What to do: Below are the records; give again exactly the lines that run from the one with "# ragged rim" through the last line.

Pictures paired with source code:
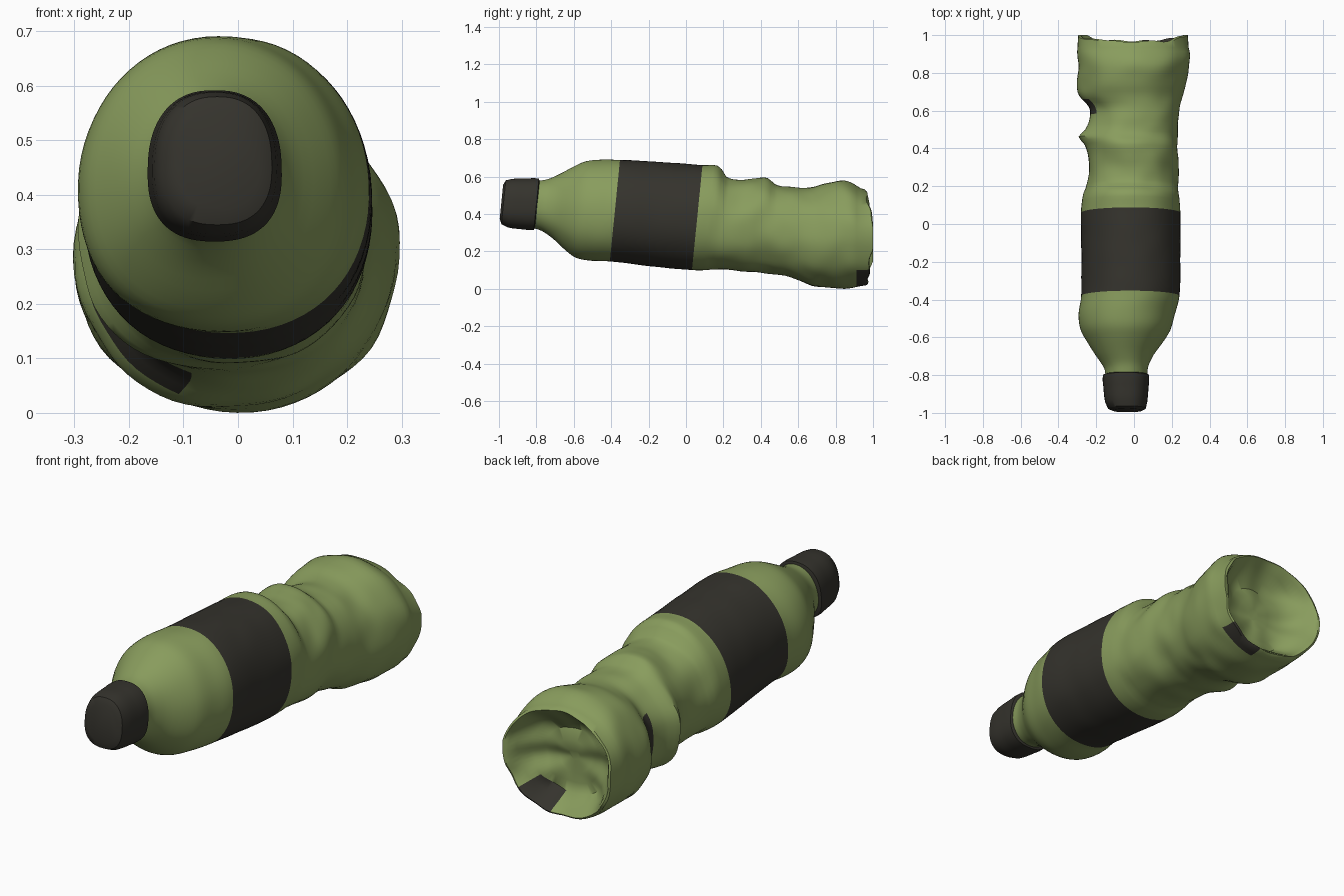
import bpy, bmesh, math
from mathutils import noise, Vector

if "Cube" in bpy.data.objects:
    bpy.data.objects.remove(bpy.data.objects["Cube"])

N = 72  # points around each ring


def material(name, col):
    m = bpy.data.materials.new(name)
    m.diffuse_color = (*col, 1)
    m.use_nodes = True
    m.node_tree.nodes["Principled BSDF"].inputs["Base Color"].default_value = m.diffuse_color
    return m


GREEN = material("bottle green", (0.25, 0.335, 0.11))
DARK = material("dark charcoal", (0.035, 0.033, 0.026))

# stations along the bottle: y, x min, x max, z min, z max
BODY = [
    (-0.83, -0.15, 0.07, 0.33, 0.575), (-0.77, -0.155, 0.072, 0.315, 0.582),
    (-0.74, -0.17, 0.08, 0.30, 0.59), (-0.69, -0.205, 0.105, 0.265, 0.615),
    (-0.62, -0.25, 0.155, 0.205, 0.655), (-0.56, -0.282, 0.192, 0.165, 0.682),
    (-0.48, -0.293, 0.215, 0.15, 0.69), (-0.38, -0.28, 0.24, 0.147, 0.69),
    (-0.20, -0.278, 0.245, 0.125, 0.68), (0.06, -0.28, 0.245, 0.10, 0.662),
    (0.14, -0.272, 0.24, 0.10, 0.658), (0.165, -0.265, 0.237, 0.105, 0.635),
    (0.19, -0.255, 0.235, 0.105, 0.597), (0.27, -0.24, 0.235, 0.10, 0.583),
    (0.35, -0.24, 0.235, 0.09, 0.59), (0.42, -0.262, 0.23, 0.083, 0.59),
    (0.46, -0.292, 0.23, 0.08, 0.562), (0.50, -0.255, 0.232, 0.075, 0.55),
    (0.56, -0.235, 0.235, 0.065, 0.545), (0.62, -0.24, 0.24, 0.045, 0.54),
    (0.68, -0.29, 0.258, 0.015, 0.545), (0.74, -0.30, 0.275, 0.008, 0.56),
    (0.83, -0.298, 0.292, 0.003, 0.578), (0.89, -0.30, 0.296, 0.005, 0.565),
    (0.935, -0.298, 0.285, 0.01, 0.54)]
CAP = [
    (-0.987, -0.11, 0.04, 0.375, 0.555), (-0.975, -0.138, 0.062, 0.345, 0.58),
    (-0.94, -0.153, 0.07, 0.328, 0.588), (-0.86, -0.162, 0.077, 0.318, 0.59),
    (-0.80, -0.165, 0.08, 0.315, 0.59), (-0.795, -0.15, 0.068, 0.33, 0.575)]


def smooth_stations(st, step):
    """Cubic interpolation between stations, keeping every station."""
    out = []
    for i in range(len(st) - 1):
        p0, p1, p2, p3 = st[max(i - 1, 0)], st[i], st[i + 1], st[min(i + 2, len(st) - 1)]
        h = p2[0] - p1[0]
        n = max(1, round(h / step))
        for k in range(n):
            u = k / n
            row = [p1[0] + h * u]
            for c in range(1, 5):
                m1 = (p2[c] - p0[c]) / (p2[0] - p0[0]) * h
                m2 = (p3[c] - p1[c]) / (p3[0] - p1[0]) * h
                row.append((2*u**3 - 3*u**2 + 1) * p1[c] + (u**3 - 2*u**2 + u) * m1
                           + (3*u**2 - 2*u**3) * p2[c] + (u**3 - u**2) * m2)
            out.append(row)
    return out + [list(st[-1])]


def ring(row, power, rough=0.0):
    y, x0, x1, z0, z1 = row
    cx, cz, hx, hz = (x0 + x1) / 2, (z0 + z1) / 2, (x1 - x0) / 2, (z1 - z0) / 2
    fade = min(1, max(0, (0.75 - y) / 0.5))   # front rings lean and are egg shaped
    pts = []
    for i in range(N):
        t = 2 * math.pi * i / N
        c, s = math.cos(t), math.sin(t)
        px = math.copysign(abs(c) ** power, c) * (1 - 0.06 * s * fade)
        pz = math.copysign(abs(s) ** power, s)
        k = 1 + rough * noise.noise(Vector((c * 2, y * 9, s * 2)))
        pts.append(Vector((cx + hx * px * k, y + 0.1 * fade * hz * pz, cz + hz * pz * k)))
    return pts


def loft(name, rings, rule, mats):
    """Skin the rings; rule(ring index, angle in degrees) gives the material."""
    bm = bmesh.new()
    vs = [[bm.verts.new(p) for p in r] for r in rings]
    for j in range(len(vs) - 1):
        for i in range(N):
            k = (i + 1) % N
            f = bm.faces.new((vs[j][i], vs[j][k], vs[j + 1][k], vs[j + 1][i]))
            f.material_index = rule(j, (i + 0.5) * 360 / N)
    bm.faces.new(vs[0][::-1])
    bm.faces.new(vs[-1])
    bmesh.ops.recalc_face_normals(bm, faces=bm.faces)
    me = bpy.data.meshes.new(name)
    bm.to_mesh(me)
    bm.free()
    for m in mats:
        me.materials.append(m)
    ob = bpy.data.objects.new(name, me)
    bpy.context.collection.objects.link(ob)
    bpy.ops.object.select_all(action='DESELECT')
    ob.select_set(True)
    bpy.context.view_layer.objects.active = ob
    bpy.ops.object.shade_smooth_by_angle(angle=math.radians(45))


# crushed bottle body
rows = smooth_stations(BODY, 0.02)
rings = [ring(r, 0.95, 0.035 if r[0] > 0.15 else 0.008) for r in rows]
side_count = len(rings)

# ragged rim and pressed-in base: scale, offset in y
rim = rings[-1]
mid = sum(rim, Vector()) / N
for scale, dy in [(0.985, 0.022), (0.95, 0.03), (0.90, 0.015), (0.82, -0.02),
                  (0.68, -0.05), (0.5, -0.065), (0.3, -0.07), (0.1, -0.07)]:
    r = []
    for i, p in enumerate(rim):
        t = 2 * math.pi * i / N
        lip = 0.045 * abs(math.cos(t)) ** 3 * max(0, (scale - 0.6) / 0.4)
        q = mid + (p - mid) * scale
        crease = 0.012 * math.sin(q.z * 42 + q.x * 5) if scale < 0.9 else 0
        wob = 0.018 * noise.noise(Vector((q.x * 9, scale, q.z * 9)))
        q.y = min(1.0, mid.y + dy + lip + wob + crease)
        r.append(q)
    rings.append(r)


def body_colour(j, a):
    if j >= side_count - 2:                       # stain on the base
        return int(j < side_count + 4 and 278 < a < 318)
    y = (rows[j][0] + rows[j + 1][0]) / 2
    label = -0.38 < y < 0.06                      # label band
    stain = 0.585 < y < 0.665 and 148 < a < 250   # stain in the left dent
    return int(label or stain)


loft("bottle_body", rings, body_colour, [GREEN, DARK])

# screw cap
loft("bottle_cap", [ring(r, 0.82) for r in smooth_stations(CAP, 0.03)],
     lambda j, a: 0, [DARK])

Output for this exercise:
# ragged rim and pressed-in base: scale, offset in y
rim = rings[-1]
mid = sum(rim, Vector()) / N
for scale, dy in [(0.985, 0.022), (0.95, 0.03), (0.90, 0.015), (0.82, -0.02),
                  (0.68, -0.05), (0.5, -0.065), (0.3, -0.07), (0.1, -0.07)]:
    r = []
    for i, p in enumerate(rim):
        t = 2 * math.pi * i / N
        lip = 0.045 * abs(math.cos(t)) ** 3 * max(0, (scale - 0.6) / 0.4)
        q = mid + (p - mid) * scale
        crease = 0.012 * math.sin(q.z * 42 + q.x * 5) if scale < 0.9 else 0
        wob = 0.018 * noise.noise(Vector((q.x * 9, scale, q.z * 9)))
        q.y = min(1.0, mid.y + dy + lip + wob + crease)
        r.append(q)
    rings.append(r)


def body_colour(j, a):
    if j >= side_count - 2:                       # stain on the base
        return int(j < side_count + 4 and 278 < a < 318)
    y = (rows[j][0] + rows[j + 1][0]) / 2
    label = -0.38 < y < 0.06                      # label band
    stain = 0.585 < y < 0.665 and 148 < a < 250   # stain in the left dent
    return int(label or stain)


loft("bottle_body", rings, body_colour, [GREEN, DARK])

# screw cap
loft("bottle_cap", [ring(r, 0.82) for r in smooth_stations(CAP, 0.03)],
     lambda j, a: 0, [DARK])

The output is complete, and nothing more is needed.